Man’s fiancée tells Tampa Bay Times that she felt “disrespected and violated.”
In a very unusual move, police detectives in Largo, Florida, recently went to a local funeral home and located the body of a man named Linus Phillip. The 30-year-old had died days earlier at the hands of a different Largo officer.
The detectives then attempted to use the fingers on Phillip’s body to unlock his own smartphone, which had been recovered from the scene. Their efforts were not successful.
For years, law enforcement officials nationwide have said that they struggle with the so-called “Going Dark” problem—the idea that strong encryption on smartphones is making it significantly more difficult for police to access data held there.
Ars and other media outlets have reported on instances in which police have asked living people to attempt to unlock a phone with their fingerprint, but we are not aware of many instances where this happened with a dead body, particularly one when that person was killed by an officer.
Three different lawyers told Ars said that the Phillip case was troubling, and they all agreed that it’s extremely difficult if not outright impossible for the estate of a dead person to assert an alleged 4th Amendment violation. Or, put another way, dead people have no privacy rights.
“This feels pretty grotesque to have the cops taking a person who is deceased, to unlock their phone,” Blake Reid, a law professor at the University of Colorado, told Ars.
Traffic stop gone awry
The story begins just a few weeks ago, on Friday, March 30, 2018. Linus Phillip got pulled over at a gas station by Largo police officers in this Florida town just outside of Tampa.
According to reporting by the Tampa Bay Times, which was partly based on a letter released by the Office of the State Attorney, police were concerned that Phillip had illegally tinted windows on his black Nissan sedan.
As the two officers approached the Nissan, they believed that they smelled marijuana from the car as Phillip got out and left the driver’s side door open.
After a brief conversation, police say, Phillip jumped back into the driver’s seat of his own car and tried to drive away.
One of the officers, Matthew Steiner, was “trapped halfway” in the Nissan as Phillip tried to quickly drive backwards and forwards (presumably as a way to shake Steiner loose), all while the driver’s side door remained open. (The other officer, Prentice Ables, had already gotten out of the way.)
As he was being “dragged” by the car, Steiner shot at Phillip four times in self-defense. Steiner then was finally freed from the car, but was “brushed” by the moving car door.
Moments later the Nissan, with Phillip at the wheel, hit a thick post before stopping between a pair of gas pumps. With Phillip subdued, the officers began offering medical treatment and summoned paramedics. He was later pronounced dead at Largo Medical Center.
According to the paper, police eventually found a “significant amount” of cocaine and marijuana in Phillip’s car.
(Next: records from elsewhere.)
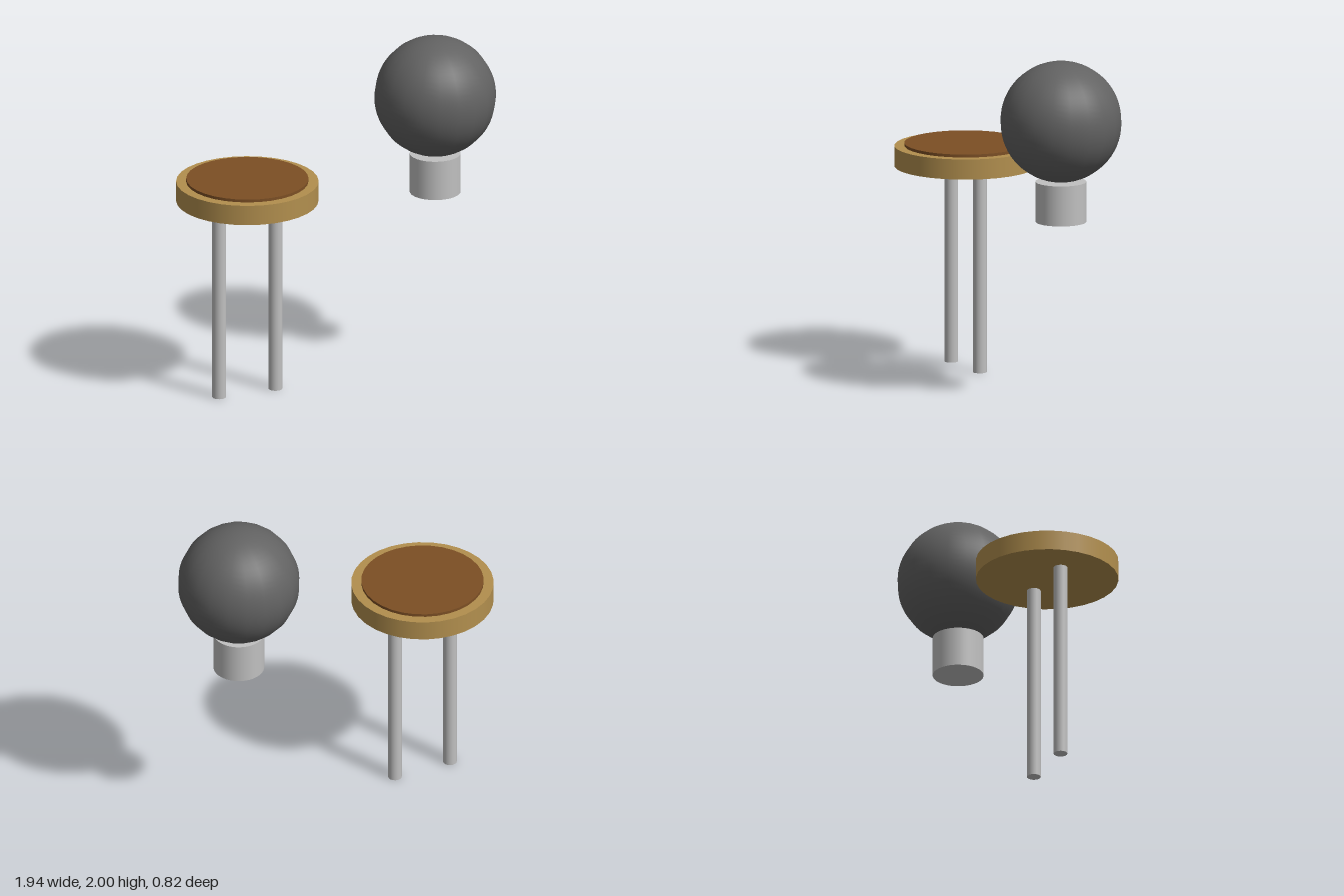
import * as THREE from 'three';

const flat = (name, color) => {
  const material = new THREE.MeshStandardMaterial({ color });
  material.name = name;
  return material;
};

export function createModel() {
  const model = new THREE.Group();
  const metal = flat('silver metal', 0xc0c0c0);
  const brass = flat('tan rim', 0xb28f4e);
  const brown = flat('brown pad', 0x7c4f24);
  const dark = flat('dark grey', 0x626262);

  const add = (name, geometry, material, x, y) => {
    const mesh = new THREE.Mesh(geometry, material);
    mesh.name = name;
    mesh.position.set(x, y, 0);
    model.add(mesh);
  };
  // Upright cylinder spanning bottom to top
  const cylinder = (name, material, x, radius, bottom, top, sides) =>
    add(name, new THREE.CylinderGeometry(radius, radius, top - bottom, sides), material, x, (bottom + top) / 2);

  // Round disc with a raised pad, on two legs
  const discX = -0.56;
  cylinder('disc', brass, discX, 0.41, 1.18, 1.298, 32);
  cylinder('pad', brown, discX, 0.352, 1.29, 1.315, 32);
  for (const side of [-1, 1]) {
    cylinder(side < 0 ? 'rightLeg' : 'leftLeg', metal, discX + side * 0.176, 0.04, 0, 1.18, 16);
  }

  // Ball resting on a short collar
  const ballX = 0.615;
  cylinder('collar', metal, ballX, 0.147, 1.063, 1.298, 32);
  add('ball', new THREE.SphereGeometry(0.351, 20, 32), dark, ballX, 1.649);

  return model;
}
“At the time, the officer felt he was in peril for his own life and took action,” Lt. Randall Chaney told reporters at a news conference held Friday night, hours after the incident. “It stopped the action of the suspect at the time, and it may very well have saved people’s lives in the parking lot that night.”
Days later, two police detectives arrived at the Sylvan Abbey Funeral Home in Clearwater. Phillip’s fiancée, Victoria Armstrong, happened to be there at the time.
Somehow, the officers were allowed access to Phillip’s body, where they “tried to unlock the phone by holding the body’s hands up to the phone’s fingerprint sensor.”
Armstrong told the Tampa Bay Times that she felt “disrespected and violated” that officers were able to manipulate her fiancé’s body in this way.
Abraham Rein, a Philadelphia-based attorney who specializes in information privacy law, said that he found the police’s tactics in this case to be “ghoulish.”
“There’s something troubling about stranger walking into a funeral home and handling the body without any notice to the family,” he said, underscoring that what the police did was probably legal, even if it feels creepy.
Another attorney, Riana Pfefferkorn, a cryptography fellow at Stanford Law School, underscored the fact that not only was going to a dead person’s fingerprints unsettling, but that it was questionable from a practical perspective.
“This gives cops a perverse incentive to delete any evidence and films or text messages,” she told Ars. “What’s to stop them from doing that if they learn that this is a viable technique and if the person is dead?”
The Office of the State Attorney did not respond to Ars’ request for comment.
Ars also specifically asked the Largo Police Department: “Has the LPD attempted anything like this previously? Use a body to attempt to unlock a phone? Does the LPD encounter a lot of devices that it can’t unlock?”
Sgt. Richelle Bradshaw, a police spokeswoman who provided previously released copies of video footage of the shooting incident and the State Attorney’s letter, emailed: “We are not commenting or providing any further information at this time.”
John Trevena, an attorney representing the estate of Linus Phillip, also did not respond to Ars’ request for comment.